■ **MATERIAL SHOWN**
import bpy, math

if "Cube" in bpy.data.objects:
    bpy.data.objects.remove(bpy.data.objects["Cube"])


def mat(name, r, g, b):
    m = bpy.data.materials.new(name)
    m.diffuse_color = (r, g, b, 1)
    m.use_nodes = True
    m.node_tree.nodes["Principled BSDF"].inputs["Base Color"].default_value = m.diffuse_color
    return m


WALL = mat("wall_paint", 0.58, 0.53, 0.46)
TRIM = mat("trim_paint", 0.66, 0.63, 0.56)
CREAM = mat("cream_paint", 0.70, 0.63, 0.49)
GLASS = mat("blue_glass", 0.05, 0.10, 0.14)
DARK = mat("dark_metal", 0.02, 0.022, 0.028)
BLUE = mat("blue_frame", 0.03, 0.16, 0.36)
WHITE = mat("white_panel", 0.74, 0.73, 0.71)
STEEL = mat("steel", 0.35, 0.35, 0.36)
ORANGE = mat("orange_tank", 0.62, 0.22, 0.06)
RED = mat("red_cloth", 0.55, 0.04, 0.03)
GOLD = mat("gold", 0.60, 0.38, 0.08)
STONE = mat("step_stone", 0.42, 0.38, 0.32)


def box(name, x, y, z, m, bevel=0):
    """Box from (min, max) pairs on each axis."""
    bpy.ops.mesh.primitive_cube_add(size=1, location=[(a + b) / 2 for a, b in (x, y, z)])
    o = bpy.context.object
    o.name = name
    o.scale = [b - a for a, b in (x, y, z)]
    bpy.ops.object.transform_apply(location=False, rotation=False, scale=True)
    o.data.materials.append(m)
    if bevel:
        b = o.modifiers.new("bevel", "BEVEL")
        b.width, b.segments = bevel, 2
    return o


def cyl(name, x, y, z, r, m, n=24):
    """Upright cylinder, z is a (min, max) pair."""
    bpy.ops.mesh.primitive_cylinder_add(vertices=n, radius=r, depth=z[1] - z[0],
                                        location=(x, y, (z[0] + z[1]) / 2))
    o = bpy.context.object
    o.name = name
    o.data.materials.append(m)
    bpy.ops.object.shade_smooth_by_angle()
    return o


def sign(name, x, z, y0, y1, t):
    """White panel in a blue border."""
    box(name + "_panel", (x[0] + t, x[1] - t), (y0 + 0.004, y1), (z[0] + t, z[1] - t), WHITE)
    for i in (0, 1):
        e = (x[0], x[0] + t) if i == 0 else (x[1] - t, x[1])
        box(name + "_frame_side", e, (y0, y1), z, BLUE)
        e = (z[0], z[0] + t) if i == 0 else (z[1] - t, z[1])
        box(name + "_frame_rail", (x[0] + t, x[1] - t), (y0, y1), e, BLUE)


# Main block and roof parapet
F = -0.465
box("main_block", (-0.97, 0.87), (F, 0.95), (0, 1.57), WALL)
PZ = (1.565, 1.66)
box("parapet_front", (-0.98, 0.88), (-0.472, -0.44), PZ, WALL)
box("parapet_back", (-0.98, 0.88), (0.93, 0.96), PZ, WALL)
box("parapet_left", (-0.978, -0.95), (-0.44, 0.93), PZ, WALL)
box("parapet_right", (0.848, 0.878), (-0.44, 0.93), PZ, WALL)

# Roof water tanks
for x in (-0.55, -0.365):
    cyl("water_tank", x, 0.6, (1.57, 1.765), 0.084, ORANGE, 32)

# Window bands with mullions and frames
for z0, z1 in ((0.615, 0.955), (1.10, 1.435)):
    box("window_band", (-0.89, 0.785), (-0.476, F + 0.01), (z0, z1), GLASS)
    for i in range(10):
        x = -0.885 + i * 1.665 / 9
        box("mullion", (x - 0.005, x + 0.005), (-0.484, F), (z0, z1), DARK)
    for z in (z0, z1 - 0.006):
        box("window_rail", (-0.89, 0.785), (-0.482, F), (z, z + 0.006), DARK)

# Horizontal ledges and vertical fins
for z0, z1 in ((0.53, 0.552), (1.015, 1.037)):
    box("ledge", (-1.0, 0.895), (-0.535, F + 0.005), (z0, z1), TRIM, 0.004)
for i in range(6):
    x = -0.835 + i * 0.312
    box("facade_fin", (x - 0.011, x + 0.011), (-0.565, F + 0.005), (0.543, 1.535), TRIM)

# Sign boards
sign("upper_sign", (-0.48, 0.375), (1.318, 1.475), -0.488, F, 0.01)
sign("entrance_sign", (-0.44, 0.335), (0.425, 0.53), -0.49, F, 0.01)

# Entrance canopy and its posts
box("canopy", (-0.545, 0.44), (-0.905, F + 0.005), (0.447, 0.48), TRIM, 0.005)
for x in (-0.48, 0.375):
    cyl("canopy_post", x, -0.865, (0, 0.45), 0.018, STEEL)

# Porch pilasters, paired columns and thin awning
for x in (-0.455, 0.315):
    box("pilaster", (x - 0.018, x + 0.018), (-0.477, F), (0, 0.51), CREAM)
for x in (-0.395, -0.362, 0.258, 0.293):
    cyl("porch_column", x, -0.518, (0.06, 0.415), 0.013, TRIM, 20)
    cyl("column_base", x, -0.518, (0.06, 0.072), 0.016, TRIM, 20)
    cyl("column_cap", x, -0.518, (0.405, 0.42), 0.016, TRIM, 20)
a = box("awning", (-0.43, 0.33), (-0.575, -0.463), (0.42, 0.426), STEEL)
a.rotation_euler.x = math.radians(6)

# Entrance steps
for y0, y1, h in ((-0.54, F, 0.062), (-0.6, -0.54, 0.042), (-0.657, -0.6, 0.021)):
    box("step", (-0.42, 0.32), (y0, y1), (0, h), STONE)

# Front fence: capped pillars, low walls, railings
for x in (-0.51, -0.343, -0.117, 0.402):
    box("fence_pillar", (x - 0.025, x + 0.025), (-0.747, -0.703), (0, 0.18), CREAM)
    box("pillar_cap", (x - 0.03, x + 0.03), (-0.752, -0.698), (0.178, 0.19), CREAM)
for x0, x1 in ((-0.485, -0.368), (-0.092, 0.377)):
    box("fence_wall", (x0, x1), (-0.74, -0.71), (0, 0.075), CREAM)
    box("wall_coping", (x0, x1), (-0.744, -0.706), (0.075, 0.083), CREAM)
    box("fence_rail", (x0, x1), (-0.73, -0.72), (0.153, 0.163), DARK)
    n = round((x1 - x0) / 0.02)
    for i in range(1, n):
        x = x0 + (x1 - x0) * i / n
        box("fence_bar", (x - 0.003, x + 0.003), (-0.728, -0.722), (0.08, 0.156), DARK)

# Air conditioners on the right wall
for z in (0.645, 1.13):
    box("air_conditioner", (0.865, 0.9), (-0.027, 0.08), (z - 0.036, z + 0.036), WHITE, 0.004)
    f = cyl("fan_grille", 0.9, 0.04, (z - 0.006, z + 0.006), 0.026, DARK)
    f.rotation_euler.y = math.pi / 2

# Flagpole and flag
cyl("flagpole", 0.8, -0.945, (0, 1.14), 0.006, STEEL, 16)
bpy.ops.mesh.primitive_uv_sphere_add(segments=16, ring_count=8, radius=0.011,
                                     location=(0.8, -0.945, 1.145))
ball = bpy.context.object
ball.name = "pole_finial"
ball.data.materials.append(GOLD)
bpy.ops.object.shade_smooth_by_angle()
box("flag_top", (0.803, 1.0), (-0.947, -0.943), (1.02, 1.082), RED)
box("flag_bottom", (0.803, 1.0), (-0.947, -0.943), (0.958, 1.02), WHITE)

■ **WHAT IS BEING ASKED**
Nothing but the lines with "STEEL" should be returned, copied from the entries above.

■ **TASK ANSWER**
STEEL = mat("steel", 0.35, 0.35, 0.36)
    cyl("canopy_post", x, -0.865, (0, 0.45), 0.018, STEEL)
a = box("awning", (-0.43, 0.33), (-0.575, -0.463), (0.42, 0.426), STEEL)
cyl("flagpole", 0.8, -0.945, (0, 1.14), 0.006, STEEL, 16)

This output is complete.